Only two short, blissful weeks after we heard the good news, I miscarried. I was out in LA and not feeling well. All pregnant people are superstitious and paranoid, but I just knew something was not right. After hours at the ER, a flight back to New York and two appointments with my doctor, a miscarriage was confirmed.
There is only about a 5% chance of miscarriage of a PGS (genetically) tested embryo that implants. I was in the bottom 5%.
This was two months ago, and was a very dark time for me. I’ve since seen a miscarriage specialist (yup, that’s a specialist to the specialist), gotten a second and third opinion, and watched my HCG levels drop, go back up, and drop again ultimately resulting in a saline sonogram, endometrial biopsy and hysteroscopy surgery, but can finally see the light again.

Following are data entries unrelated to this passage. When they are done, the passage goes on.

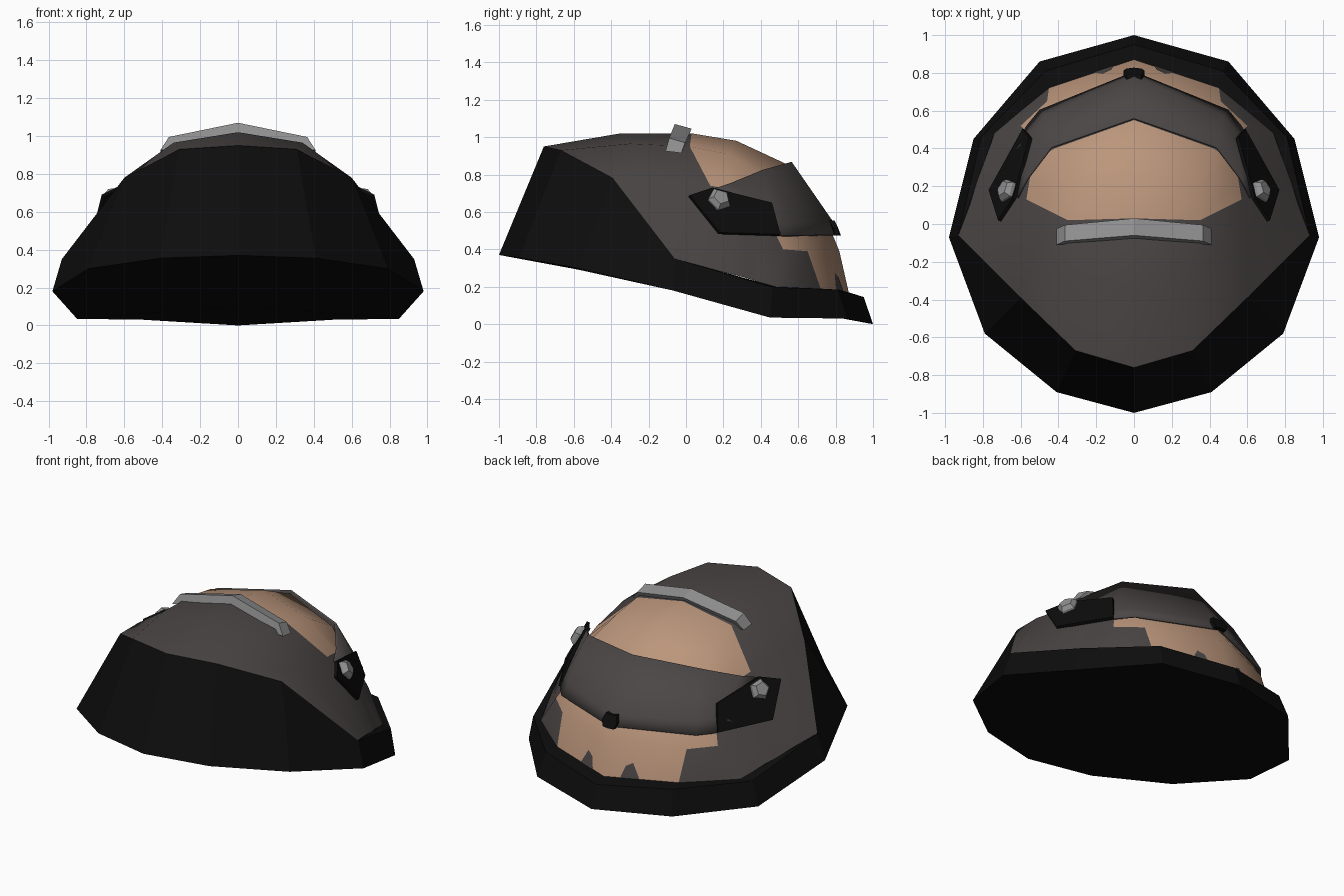
import bpy
import bmesh
import math
from mathutils import Vector

old = bpy.data.objects.get("Cube")
if old:
    bpy.data.objects.remove(old, do_unlink=True)


def material(name, r, g, b):
    mat = bpy.data.materials.new(name)
    mat.use_nodes = True
    mat.diffuse_color = (r, g, b, 1)
    shader = mat.node_tree.nodes["Principled BSDF"]
    shader.inputs["Base Color"].default_value = (r, g, b, 1)
    shader.inputs["Roughness"].default_value = 0.8
    return mat


BLACK = material("black", .004, .004, .004)
CHARCOAL = material("charcoal", .07, .062, .06)
TAN = material("tan", .50, .305, .20)
STEEL = material("steel grey", .28, .28, .28)


def build(name, verts, faces, mats, mirror=True, thick=0, smooth=0):
    """Make a part from its +x half and mirror it across x = 0."""
    mesh = bpy.data.meshes.new(name)
    mesh.from_pydata(verts, [], faces)
    for mat in mats:
        mesh.materials.append(mat)
    obj = bpy.data.objects.new(name, mesh)
    bpy.context.collection.objects.link(obj)
    if smooth:
        bpy.ops.object.select_all(action='DESELECT')
        obj.select_set(True)
        bpy.context.view_layer.objects.active = obj
        bpy.ops.object.shade_smooth_by_angle(angle=math.radians(smooth))
    if mirror:
        mod = obj.modifiers.new("mirror", 'MIRROR')
        mod.use_clip = True
        mod.merge_threshold = .002
    if thick:
        mod = obj.modifiers.new("thickness", 'SOLIDIFY')
        mod.thickness = thick
        mod.offset = -1
    return obj


def grid_faces(rows, cols):
    return [(i * cols + j, i * cols + j + 1, (i + 1) * cols + j + 1, (i + 1) * cols + j)
            for i in range(rows - 1) for j in range(cols - 1)]


def weld(obj):
    bm = bmesh.new()
    bm.from_mesh(obj.data)
    bmesh.ops.remove_doubles(bm, verts=bm.verts, dist=.001)
    bm.to_mesh(obj.data)
    bm.free()


# Domed upper: rows run front to back, each from the ridge out to the rim
upper = [
    [(0, -.76, .95), (.31, -.67, .93), (.6, -.39, .78), (.93, -.06, .35)],
    [(0, -.35, 1.02), (.34, -.3, .965), (.6, -.2, .78), (.93, -.06, .35)],
    [(0, .03, 1.02), (.35, .02, .95), (.57, .13, .74), (.87, .1, .305)],
    [(0, .27, .98), (.36, .22, .91), (.55, .25, .72), (.83, .23, .27)],
    [(0, .55, .85), (.42, .4, .8), (.54, .33, .68), (.8, .31, .25)],
    [(0, .775, .5), (.43, .59, .5), (.55, .47, .5), (.76, .42, .215)],
    [(0, .82, .39), (.46, .65, .39), (.6, .52, .4), (.74, .48, .2)],
    [(0, .87, .17), (.45, .72, .19), (.6, .6, .19), (.74, .48, .2)],
]
body = build("upper_body", [p for row in upper for p in row],
             grid_faces(len(upper), 4), [CHARCOAL, TAN], smooth=60)
# Tan top opening, and a stepped tan area low on the back
tan_width = {2: 2, 3: 2, 5: 2, 6: 1}
for poly in body.data.polygons:
    row, col = divmod(poly.index, 3)
    poly.material_index = int(col < tan_width.get(row, 0))
weld(body)

# Dark teeth on the back, laid just over the tan wall
a, b = Vector(upper[7][0]), Vector(upper[7][1])
c, d = Vector(upper[6][0]), Vector(upper[6][1])


def on_wall(u, v):
    normal = (b - a).cross(c - a).normalized()
    if normal.y < 0:
        normal = -normal
    return a.lerp(b, u).lerp(c.lerp(d, u), v) + normal * .005


build("back_teeth", [on_wall(.48, 0), on_wall(.22, 0), on_wall(.27, .35), on_wall(.36, .45)],
      [(0, 1, 2, 3)], [CHARCOAL])

# Black sole: outer bottom loop, top loop and inner ledge, closed underneath
bottom = [(0, -1, .37), (.41, -.89, .355), (.79, -.58, .30), (.98, -.07, .18),
          (.85, .45, .035), (.5, .86, .03), (0, 1, 0)]
top = upper[0] + [(.81, .46, .198), (.47, .81, .185), (0, .95, .145)]
inner = upper[0] + [upper[7][3], upper[7][1], upper[7][0]]
n = len(bottom)
sole_faces = grid_faces(2, n)
sole_faces += [(n + i, n + i + 1, 2 * n + i + 1, 2 * n + i) for i in range(3, n - 1)]
# The underside is strips reaching the centre line
verts = bottom + top + inner
for x, y, z in bottom[1:-1]:
    t = (y + 1) / 2
    verts.append((0, y, .37 * (1 - t)))
mid = [0] + list(range(3 * n, 4 * n - 2)) + [n - 1]
sole_faces += [tuple(dict.fromkeys((mid[i], mid[i + 1], i + 1, i))) for i in range(n - 1)]
sole = build("sole", verts, sole_faces, [BLACK])
weld(sole)

# Wide strap wrapped round the back
strap = [(0, .565, .868), (.44, .41, .825), (.57, .24, .755), (.62, .14, .722),
         (0, .785, .55), (.47, .575, .55), (.56, .47, .56), (.64, .30, .58),
         (0, .808, .48), (.5, .605, .475), (.57, .52, .475), (.66, .36, .5)]
build("back_strap", strap, grid_faces(3, 4), [CHARCOAL], thick=.012, smooth=50)

# Black side plates holding the strap
plate = [(.72, .02, .69), (.77, .18, .49), (.59, .505, .48), (.555, .46, .65), (.64, .14, .73)]
build("side_plates", plate, [(0, 1, 2, 3, 4)], [BLACK], thick=.02)

# Five-sided tapered studs on the plates
axis = Vector((.80, .35, .48)).normalized()
side = axis.cross(Vector((0, 0, 1))).normalized()
up = side.cross(axis)
centre = Vector((.655, .17, .655))
stud = []
for radius, height in ((.066, -.01), (.066, .03), (.045, .055)):
    for k in range(5):
        ang = math.tau * k / 5
        stud.append(centre + axis * height + side * radius * math.cos(ang)
                    + up * radius * math.sin(ang))
faces = [(r * 5 + k, r * 5 + (k + 1) % 5, r * 5 + 5 + (k + 1) % 5, r * 5 + 5 + k)
         for r in range(2) for k in range(5)]
faces += [tuple(range(10, 15)), tuple(range(4, -1, -1))]
studs = build("strap_studs", stud, faces, [STEEL])
bm = bmesh.new()
bm.from_mesh(studs.data)
bmesh.ops.recalc_face_normals(bm, faces=bm.faces)
bm.to_mesh(studs.data)
bm.free()

# Bent steel bar across the top, with splayed ends
bar = [(0, -.06, 1.07), (0, .03, 1.045), (0, -.01, .97), (0, -.085, .99),
       (.365, -.09, .995), (.365, -.005, .97), (.41, -.025, .915), (.41, -.11, .925)]
build("top_bar", bar, [(k, (k + 1) % 4, (k + 1) % 4 + 4, k + 4) for k in range(4)]
      + [(4, 5, 6, 7)], [STEEL])

# Small black tab at the centre of the strap's lower edge
tab = [(0, .765, .555), (.04, .765, .555), (.055, .785, .515), (.04, .795, .475), (0, .80, .475)]
tab += [(x, y + .028, z) for x, y, z in tab]
build("back_tab", tab, [(5, 6, 7, 8, 9), (4, 3, 2, 1, 0)]
      + [(k, k + 1, k + 6, k + 5) for k in range(4)], [BLACK])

If you’ve made it this far into my story, I don’t want to disappoint you! I know it doesn’t seem like a happy ending, and I can’t lie, it has been hard for me to find the good here. As cheesy as it sounds though, I’ve learned a lot about myself through this whole process and have had the chance to think about my goals and ambitions. My husband and I grew closer together and I feel so lucky to have a true partner in all of this (I’ll stop the cheesy comments soon, promise!!!) I realized how important this forum really is to me and how empty I felt over the past few months without it. Above all, I am now determined to share my stories – and not just this one.
I know this forum is just a blog where I post pictures of what I wear to work. But I have been searching for a long time on how to make it more than that. Hopefully, this isn’t the end of my story, and hopefully one day (soon) I can share a happy ending with you. Until then, this has taught be to be open with my emotions and my writing and that I don’t need to keep everything so close to the chest any longer.
As I always say, please reach out to me if you have any questions or thoughts on either my recent experience with fertility treatments or on the future of this site!! I’ll plan to write posts on the specifics for anyone interested as there is just a ton of advice I have for those going through anything similar.
PS – I know an abundance of vacation pictures can get annoying, but my husband and I booked a big celebratory trip when we heard the news that we decided not to cancel!! (I have a feeling we need it more now than when we do get pregnant one day!) So…. Stay tuned, I’ll be traveling to Italy, Greece and London in July and will be posting tons of outfit inspirations and travel tips.
I’d also love any recommendations for restaurants that anyone has!! We’ll be in Lake Garda, Venice, Mykonos, and Santorini – email me if you have favorite spots!!
I am so excited to be picking up the blog, and my life again. For anyone who is still reading this, THANK YOU. THANK YOU for caring about me and my story. Sometimes falling down creates the best endings and I’m excited to keep sharing mine with you.